If you are in the water and a dolphin doesn't leave after you've tried staying still or if it approaches you, the best option is to slowly back away. Although dolphins normally approach out of curiosity, they may also approach when aggravated by your presence. Aggressive dolphins typically attack humans as a warning. While these attacks are rarely fatal they can cause serious injuries.


Because of the public perception of these animals, signs of dolphin aggression are often incorrectly interpreted as playfulness. Some signs that a dolphin feels threatened and wants you to leave include looking at you with an open mouth (often misinterpreted as smiling), adult dolphins arching their backs in defensive postures in front of calves, repeated tail or head slapping on the surface of the water, and swimming quickly past you. If a dolphin engages in any of these behaviors, the best option is to start slowly swimming away or get out of the water and back to safety.

Never feed dolphins

Whether you are in the water or on a boat, feeding dolphins is never a good idea. The feeding of dolphins is specifically prohibited under the Marine Mammal Protection Act because of the many negative effects it has on the animals. Firstly, if dolphins start to expect food from humans they may become reliant on that food source and abandon previous hunting grounds. Furthermore, when dolphins are fed from boats, they start to no longer fear the vessels and may venture closer to moving boats causing injury from propellers or the inhalation of harmful fumes.
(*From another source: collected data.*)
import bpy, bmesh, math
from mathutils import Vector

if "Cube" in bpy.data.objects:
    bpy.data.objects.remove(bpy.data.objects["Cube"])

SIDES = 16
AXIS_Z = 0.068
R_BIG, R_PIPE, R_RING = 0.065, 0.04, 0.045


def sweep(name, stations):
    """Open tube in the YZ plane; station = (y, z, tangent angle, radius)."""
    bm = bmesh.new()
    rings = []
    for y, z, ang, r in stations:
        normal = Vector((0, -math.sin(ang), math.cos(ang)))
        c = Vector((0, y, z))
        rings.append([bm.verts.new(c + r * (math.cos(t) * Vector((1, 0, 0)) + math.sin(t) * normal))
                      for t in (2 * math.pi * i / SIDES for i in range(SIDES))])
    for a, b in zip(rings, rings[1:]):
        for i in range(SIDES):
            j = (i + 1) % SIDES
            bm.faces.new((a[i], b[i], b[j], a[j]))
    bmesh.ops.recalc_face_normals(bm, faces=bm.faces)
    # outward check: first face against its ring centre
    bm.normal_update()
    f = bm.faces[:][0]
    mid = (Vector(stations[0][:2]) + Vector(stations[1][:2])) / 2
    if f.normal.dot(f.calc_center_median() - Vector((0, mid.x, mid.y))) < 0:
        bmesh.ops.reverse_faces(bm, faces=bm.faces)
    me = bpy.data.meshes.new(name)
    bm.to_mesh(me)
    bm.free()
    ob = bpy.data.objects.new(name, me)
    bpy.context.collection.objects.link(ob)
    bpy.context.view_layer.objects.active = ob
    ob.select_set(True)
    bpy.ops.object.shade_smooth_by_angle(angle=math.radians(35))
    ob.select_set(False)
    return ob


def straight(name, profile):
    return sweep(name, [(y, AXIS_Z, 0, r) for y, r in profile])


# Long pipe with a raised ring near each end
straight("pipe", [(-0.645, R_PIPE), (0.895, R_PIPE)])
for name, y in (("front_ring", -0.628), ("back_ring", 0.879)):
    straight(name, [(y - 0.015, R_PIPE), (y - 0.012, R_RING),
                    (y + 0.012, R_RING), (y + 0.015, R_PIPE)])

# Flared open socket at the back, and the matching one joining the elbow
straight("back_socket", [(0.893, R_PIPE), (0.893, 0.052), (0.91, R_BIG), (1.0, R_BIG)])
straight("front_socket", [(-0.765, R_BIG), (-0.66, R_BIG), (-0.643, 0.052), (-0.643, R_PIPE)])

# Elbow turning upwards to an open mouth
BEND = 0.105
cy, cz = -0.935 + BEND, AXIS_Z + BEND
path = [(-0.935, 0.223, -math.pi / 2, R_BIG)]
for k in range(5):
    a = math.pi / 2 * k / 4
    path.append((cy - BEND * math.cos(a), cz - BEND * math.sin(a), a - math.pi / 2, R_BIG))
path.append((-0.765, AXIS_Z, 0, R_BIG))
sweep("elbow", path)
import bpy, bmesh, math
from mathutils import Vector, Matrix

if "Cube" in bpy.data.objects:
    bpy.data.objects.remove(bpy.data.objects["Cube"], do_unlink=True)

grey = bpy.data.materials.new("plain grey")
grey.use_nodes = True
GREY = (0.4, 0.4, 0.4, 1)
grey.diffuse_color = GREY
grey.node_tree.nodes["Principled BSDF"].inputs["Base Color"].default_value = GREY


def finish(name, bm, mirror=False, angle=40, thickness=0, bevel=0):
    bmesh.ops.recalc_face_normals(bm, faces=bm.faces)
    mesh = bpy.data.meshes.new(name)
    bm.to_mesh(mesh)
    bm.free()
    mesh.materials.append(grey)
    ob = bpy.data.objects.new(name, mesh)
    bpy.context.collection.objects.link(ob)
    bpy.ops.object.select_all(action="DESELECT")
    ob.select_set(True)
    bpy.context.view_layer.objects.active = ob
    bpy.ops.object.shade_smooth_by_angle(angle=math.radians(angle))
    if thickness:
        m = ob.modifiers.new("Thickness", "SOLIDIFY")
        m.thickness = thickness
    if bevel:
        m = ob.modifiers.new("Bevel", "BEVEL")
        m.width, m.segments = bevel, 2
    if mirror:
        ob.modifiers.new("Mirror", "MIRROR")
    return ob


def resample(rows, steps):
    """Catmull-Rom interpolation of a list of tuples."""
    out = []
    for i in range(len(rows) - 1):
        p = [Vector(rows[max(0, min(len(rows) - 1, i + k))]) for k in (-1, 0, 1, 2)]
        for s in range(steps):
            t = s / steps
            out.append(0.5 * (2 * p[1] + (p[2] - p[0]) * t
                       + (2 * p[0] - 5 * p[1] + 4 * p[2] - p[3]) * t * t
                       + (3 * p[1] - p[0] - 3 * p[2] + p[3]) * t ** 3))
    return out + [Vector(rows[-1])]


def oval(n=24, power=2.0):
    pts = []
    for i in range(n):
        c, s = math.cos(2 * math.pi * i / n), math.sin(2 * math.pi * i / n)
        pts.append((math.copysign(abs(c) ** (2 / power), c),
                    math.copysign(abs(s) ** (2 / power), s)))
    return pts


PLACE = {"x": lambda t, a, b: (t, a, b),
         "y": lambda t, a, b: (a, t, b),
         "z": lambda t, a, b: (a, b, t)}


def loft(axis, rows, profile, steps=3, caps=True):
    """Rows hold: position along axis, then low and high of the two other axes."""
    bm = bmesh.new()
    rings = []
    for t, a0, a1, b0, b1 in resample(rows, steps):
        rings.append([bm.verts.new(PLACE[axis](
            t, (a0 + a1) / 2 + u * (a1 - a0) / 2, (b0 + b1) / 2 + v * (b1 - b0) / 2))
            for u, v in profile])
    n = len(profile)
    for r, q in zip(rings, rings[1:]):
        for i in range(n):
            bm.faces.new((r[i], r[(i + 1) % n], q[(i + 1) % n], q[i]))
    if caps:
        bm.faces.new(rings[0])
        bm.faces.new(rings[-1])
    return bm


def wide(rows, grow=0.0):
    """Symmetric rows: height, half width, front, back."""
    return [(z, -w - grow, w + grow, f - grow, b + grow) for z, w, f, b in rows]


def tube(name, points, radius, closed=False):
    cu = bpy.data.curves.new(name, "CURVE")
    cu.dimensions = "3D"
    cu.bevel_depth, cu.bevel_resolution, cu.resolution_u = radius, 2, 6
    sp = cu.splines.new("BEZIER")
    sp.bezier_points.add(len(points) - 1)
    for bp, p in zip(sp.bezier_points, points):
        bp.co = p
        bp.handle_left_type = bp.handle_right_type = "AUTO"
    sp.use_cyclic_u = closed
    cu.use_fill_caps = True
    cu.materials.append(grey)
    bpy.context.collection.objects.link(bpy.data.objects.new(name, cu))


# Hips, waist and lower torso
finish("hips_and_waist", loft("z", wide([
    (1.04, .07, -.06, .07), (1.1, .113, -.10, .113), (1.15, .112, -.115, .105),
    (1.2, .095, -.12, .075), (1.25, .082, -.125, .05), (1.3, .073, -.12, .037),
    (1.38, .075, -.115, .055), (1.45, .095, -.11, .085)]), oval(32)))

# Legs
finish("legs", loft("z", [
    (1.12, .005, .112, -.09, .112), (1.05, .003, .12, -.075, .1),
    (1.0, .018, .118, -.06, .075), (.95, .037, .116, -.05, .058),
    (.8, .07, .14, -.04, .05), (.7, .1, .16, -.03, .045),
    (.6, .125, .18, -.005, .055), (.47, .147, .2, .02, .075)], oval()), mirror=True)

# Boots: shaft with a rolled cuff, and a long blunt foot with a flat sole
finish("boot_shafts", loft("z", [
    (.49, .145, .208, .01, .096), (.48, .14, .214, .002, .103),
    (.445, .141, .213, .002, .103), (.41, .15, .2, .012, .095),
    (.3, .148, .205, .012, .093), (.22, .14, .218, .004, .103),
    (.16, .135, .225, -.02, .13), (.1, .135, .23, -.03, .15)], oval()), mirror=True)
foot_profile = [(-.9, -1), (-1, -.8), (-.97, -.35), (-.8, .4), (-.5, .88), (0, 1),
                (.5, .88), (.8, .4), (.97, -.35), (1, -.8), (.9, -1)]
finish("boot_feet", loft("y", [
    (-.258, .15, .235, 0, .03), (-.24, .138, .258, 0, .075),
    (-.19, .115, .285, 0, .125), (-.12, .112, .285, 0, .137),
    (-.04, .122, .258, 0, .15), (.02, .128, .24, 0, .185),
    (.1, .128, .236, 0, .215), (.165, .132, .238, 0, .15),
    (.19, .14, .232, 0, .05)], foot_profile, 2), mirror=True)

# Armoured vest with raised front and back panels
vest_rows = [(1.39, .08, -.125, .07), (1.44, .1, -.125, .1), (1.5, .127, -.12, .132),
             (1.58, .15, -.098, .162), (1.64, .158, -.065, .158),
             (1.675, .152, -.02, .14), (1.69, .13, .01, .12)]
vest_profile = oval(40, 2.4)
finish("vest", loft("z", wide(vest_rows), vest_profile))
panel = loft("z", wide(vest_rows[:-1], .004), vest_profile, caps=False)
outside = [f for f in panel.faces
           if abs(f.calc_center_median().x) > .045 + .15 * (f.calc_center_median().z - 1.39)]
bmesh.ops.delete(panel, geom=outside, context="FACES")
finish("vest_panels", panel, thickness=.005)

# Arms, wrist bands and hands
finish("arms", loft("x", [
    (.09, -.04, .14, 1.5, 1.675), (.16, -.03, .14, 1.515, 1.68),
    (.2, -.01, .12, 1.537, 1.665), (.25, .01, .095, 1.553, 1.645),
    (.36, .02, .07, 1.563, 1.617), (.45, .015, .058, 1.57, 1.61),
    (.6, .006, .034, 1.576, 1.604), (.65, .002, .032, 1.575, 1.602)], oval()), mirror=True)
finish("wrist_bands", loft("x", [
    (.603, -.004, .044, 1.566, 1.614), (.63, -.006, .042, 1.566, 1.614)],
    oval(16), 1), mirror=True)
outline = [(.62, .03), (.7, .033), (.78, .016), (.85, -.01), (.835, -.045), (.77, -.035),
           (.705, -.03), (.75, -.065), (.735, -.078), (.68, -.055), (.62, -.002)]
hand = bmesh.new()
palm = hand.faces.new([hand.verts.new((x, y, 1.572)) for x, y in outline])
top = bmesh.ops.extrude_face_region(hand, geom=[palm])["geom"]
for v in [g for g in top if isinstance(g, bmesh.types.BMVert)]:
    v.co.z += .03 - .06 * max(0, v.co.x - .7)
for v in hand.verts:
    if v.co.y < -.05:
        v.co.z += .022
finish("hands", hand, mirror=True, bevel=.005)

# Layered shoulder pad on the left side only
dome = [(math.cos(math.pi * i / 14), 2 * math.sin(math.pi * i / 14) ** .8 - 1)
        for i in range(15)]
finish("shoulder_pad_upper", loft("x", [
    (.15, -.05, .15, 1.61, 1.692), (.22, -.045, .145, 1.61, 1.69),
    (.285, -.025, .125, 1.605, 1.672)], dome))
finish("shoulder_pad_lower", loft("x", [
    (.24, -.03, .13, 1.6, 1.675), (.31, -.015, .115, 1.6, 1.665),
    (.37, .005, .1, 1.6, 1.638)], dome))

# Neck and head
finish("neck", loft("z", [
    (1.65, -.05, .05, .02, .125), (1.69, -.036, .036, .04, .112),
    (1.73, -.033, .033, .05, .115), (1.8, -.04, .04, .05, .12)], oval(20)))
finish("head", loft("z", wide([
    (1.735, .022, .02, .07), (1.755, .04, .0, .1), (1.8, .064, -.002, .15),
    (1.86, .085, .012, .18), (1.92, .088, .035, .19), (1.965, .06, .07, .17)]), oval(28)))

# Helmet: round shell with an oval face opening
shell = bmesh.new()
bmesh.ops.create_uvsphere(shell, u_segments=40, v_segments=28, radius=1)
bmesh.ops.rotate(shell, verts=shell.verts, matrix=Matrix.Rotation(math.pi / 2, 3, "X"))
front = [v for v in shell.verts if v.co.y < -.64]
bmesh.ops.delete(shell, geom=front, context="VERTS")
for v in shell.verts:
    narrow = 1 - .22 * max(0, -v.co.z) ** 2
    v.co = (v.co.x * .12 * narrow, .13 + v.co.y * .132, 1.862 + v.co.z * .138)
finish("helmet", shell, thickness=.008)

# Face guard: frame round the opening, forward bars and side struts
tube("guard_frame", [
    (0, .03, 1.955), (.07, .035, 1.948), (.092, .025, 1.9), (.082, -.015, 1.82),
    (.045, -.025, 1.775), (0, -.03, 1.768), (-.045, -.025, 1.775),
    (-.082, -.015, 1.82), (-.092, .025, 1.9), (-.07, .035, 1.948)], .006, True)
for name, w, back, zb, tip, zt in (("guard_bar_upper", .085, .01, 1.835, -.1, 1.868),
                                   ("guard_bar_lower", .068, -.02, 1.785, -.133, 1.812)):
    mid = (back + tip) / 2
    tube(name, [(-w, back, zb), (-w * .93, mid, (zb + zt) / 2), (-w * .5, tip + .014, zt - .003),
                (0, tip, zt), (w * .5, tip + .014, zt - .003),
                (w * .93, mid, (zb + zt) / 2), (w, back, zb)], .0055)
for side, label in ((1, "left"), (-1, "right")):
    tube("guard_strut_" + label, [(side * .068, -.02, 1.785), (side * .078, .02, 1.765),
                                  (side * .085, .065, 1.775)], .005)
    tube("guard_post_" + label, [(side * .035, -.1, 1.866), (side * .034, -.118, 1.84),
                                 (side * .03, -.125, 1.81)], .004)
Feeding a dolphin may also make that animal more dangerous to other people in the future. This is because if a dolphin starts to expect food from humans but doesn't get it, it might become frustrated and aggressive. The Dolphin Research Center notes that there have been several cases of dolphins in Florida first begging for food and then attacking after not receiving any. Therefore, the safest path for both you and the dolphins is to back away and not give them any food if they engage in begging behavior. 

What if you encounter an injured dolphin?

If you find a sick or injured dolphin that is floating in shallow water or even beached on the shore, you still should keep your distance and not touch the animal. The first thing you should do is call your local wildlife service and inform them of the location so they can send an expert to help. As reported by WCGU, you should never attempt to push a sick dolphin back out to deeper water. This is because if the animal is ill, it will likely not be able to survive in deeper water and will end up washed up ashore again later and probably in worse health.


Once you call your local wildlife agency, they will give you more information on the exact steps you should take. Generally, it is important to stay quiet and keep your distance so as not to cause further stress to the animal. You can help the animal by keeping other people and crowds away and by staying with the animal until help arrives. The wildlife agency may also ask you to keep the dolphin's skin moist by pouring water over it or covering it with wet towels.